- Environmental awareness; Understanding the ground you stand on, your position in the room, as well as your opponent’s position in it, utilizing the space to make calculations about the opponent’s relationship to you – looking at the horizon, and not the ground.
Realistically, “internal” is not internal at all. It is largely external – your position and movement through space, your opponent’s position and movement, as well as an understanding of your center of gravity and momentum, coupled with an understanding of the opponent’s CG and momentum. That said, there is sort of an internal quality, though it should not be internally focused. Your proprioception is an instinctive understanding of the shape your body is taking, measured through all of the external forces applied. The goal is to generate an open, sort of third eye awareness of everything. To be so aware you can see the world around you, your position in it, and movement through it. Internal is just a part of you and your system, just as you are part of the environment. You can have all the internal you want, but if the external – the kinesthetic and mechanics are lacking – it won’t help you.

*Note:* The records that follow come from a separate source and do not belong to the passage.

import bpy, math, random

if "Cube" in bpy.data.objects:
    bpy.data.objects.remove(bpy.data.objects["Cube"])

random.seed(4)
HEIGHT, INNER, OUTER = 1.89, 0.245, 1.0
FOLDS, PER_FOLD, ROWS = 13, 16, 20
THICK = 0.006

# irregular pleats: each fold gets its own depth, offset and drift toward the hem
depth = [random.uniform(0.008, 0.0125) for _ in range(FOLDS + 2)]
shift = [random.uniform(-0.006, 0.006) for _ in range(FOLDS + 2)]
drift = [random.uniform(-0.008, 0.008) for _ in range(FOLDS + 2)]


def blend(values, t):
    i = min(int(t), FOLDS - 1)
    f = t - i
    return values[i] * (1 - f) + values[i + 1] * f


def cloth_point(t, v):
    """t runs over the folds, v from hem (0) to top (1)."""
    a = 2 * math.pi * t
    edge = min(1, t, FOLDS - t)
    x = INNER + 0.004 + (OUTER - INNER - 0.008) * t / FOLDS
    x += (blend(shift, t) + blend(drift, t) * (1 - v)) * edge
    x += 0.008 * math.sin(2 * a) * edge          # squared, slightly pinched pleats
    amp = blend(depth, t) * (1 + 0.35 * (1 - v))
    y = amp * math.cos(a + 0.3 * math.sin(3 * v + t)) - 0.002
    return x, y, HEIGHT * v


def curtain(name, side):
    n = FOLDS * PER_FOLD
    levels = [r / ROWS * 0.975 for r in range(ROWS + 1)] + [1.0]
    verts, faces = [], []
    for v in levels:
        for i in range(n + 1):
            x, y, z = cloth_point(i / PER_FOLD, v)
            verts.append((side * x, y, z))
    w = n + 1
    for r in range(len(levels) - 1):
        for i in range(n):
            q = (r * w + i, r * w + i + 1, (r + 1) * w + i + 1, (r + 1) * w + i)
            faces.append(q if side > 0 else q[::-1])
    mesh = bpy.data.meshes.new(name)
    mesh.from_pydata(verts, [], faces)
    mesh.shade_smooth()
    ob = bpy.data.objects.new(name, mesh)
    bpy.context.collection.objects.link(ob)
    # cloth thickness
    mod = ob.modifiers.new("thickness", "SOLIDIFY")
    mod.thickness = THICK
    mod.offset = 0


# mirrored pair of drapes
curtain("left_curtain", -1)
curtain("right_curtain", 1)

If you have been working a martial art for a while, you have seen it. Your instructor or a guest seminar instructor calls up their demo partner. They explain a technique, the partner performs the necessary offensive move, and the instructor performs the technique. The instructor then wants to make a fine point. The demo partner, being human, makes some minor adjustment to the offensive move, and the instructor instinctively preforms a minor variation of the technique they were trying to demonstrate. They had no choice. The energy supplied was different. Their proprioception and kinesthesia forced them to make adjustments based on the environment – not based on something internal so much as external, which demanded minor internal corrections. Nonetheless, the technique is executed smoothly and swiftly, only to be followed by a corrective explanation and a request that the demo partner deliver the proper energy for the technique they are trying to teach.
You have also seen this same scenario result in a rough strike or throw, completely unintentional by the instructor. The change from the instruction plan into a natural flow results in a disgruntled demo partner. The trained kinesthetic flows so naturally, the body movement so relaxed, the instructor’s momentum has nowhere to go except into the partner. This is not some internal power, some magic like Gandalf’s lightning. It is simple mechanics and kinesthetic reflexes honed to high level.
Do you suppose pro tennis players, golfers, and baseball players spend any time debating internal versus external? I have begun to think the internal is external.